▶ **Dataset excerpts**:

-- Opening Marker --

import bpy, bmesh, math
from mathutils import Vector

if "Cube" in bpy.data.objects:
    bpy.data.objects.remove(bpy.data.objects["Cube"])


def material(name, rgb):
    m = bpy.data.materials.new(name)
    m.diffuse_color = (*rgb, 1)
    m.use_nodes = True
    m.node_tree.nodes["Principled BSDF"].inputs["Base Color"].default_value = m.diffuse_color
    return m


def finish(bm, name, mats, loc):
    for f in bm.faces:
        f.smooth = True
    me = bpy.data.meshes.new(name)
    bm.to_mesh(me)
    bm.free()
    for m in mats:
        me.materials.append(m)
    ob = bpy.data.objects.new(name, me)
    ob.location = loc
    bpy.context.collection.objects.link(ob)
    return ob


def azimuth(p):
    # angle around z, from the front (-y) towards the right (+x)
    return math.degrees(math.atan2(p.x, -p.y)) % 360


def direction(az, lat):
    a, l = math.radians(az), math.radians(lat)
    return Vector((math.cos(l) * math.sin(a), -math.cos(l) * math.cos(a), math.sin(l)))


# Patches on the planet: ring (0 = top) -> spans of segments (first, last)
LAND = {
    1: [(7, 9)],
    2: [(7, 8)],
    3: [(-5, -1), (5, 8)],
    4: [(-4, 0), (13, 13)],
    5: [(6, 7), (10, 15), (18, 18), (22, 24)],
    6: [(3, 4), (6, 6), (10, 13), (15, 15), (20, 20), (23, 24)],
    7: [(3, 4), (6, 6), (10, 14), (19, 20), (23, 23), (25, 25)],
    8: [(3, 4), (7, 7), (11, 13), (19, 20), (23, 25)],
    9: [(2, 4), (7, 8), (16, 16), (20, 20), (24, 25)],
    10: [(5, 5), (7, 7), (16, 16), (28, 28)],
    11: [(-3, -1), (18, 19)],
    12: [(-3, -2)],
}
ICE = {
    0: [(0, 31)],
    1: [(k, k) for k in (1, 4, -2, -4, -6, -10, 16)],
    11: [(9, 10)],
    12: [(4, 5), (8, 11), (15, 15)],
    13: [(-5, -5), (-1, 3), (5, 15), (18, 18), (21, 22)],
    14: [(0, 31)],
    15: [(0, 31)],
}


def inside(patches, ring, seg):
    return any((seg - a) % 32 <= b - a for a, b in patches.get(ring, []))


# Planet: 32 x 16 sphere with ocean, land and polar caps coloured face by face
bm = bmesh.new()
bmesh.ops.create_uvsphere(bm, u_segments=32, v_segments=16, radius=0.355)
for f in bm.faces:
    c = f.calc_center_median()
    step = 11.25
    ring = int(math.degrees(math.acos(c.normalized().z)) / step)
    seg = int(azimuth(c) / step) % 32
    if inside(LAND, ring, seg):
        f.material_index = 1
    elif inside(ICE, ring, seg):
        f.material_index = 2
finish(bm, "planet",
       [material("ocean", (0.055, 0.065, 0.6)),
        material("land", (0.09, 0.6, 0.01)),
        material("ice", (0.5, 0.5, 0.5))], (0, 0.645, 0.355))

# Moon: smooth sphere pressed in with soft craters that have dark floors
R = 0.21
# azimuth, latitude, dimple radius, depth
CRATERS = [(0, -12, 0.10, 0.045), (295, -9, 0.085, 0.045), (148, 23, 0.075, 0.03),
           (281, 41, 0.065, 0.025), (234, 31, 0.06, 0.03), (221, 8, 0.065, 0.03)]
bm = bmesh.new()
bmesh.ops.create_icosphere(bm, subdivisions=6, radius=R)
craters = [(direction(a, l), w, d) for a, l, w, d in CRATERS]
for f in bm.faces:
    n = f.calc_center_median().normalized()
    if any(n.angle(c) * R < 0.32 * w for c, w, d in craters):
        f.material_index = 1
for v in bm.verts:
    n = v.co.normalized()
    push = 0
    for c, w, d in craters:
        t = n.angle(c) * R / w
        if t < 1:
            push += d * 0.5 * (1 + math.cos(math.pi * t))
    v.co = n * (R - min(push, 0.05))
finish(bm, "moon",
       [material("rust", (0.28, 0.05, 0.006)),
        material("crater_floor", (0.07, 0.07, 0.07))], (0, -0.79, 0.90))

-- Closing Marker --

Among the lines above, return those that hold the word "radius".

bmesh.ops.create_uvsphere(bm, u_segments=32, v_segments=16, radius=0.355)
# azimuth, latitude, dimple radius, depth
bmesh.ops.create_icosphere(bm, subdivisions=6, radius=R)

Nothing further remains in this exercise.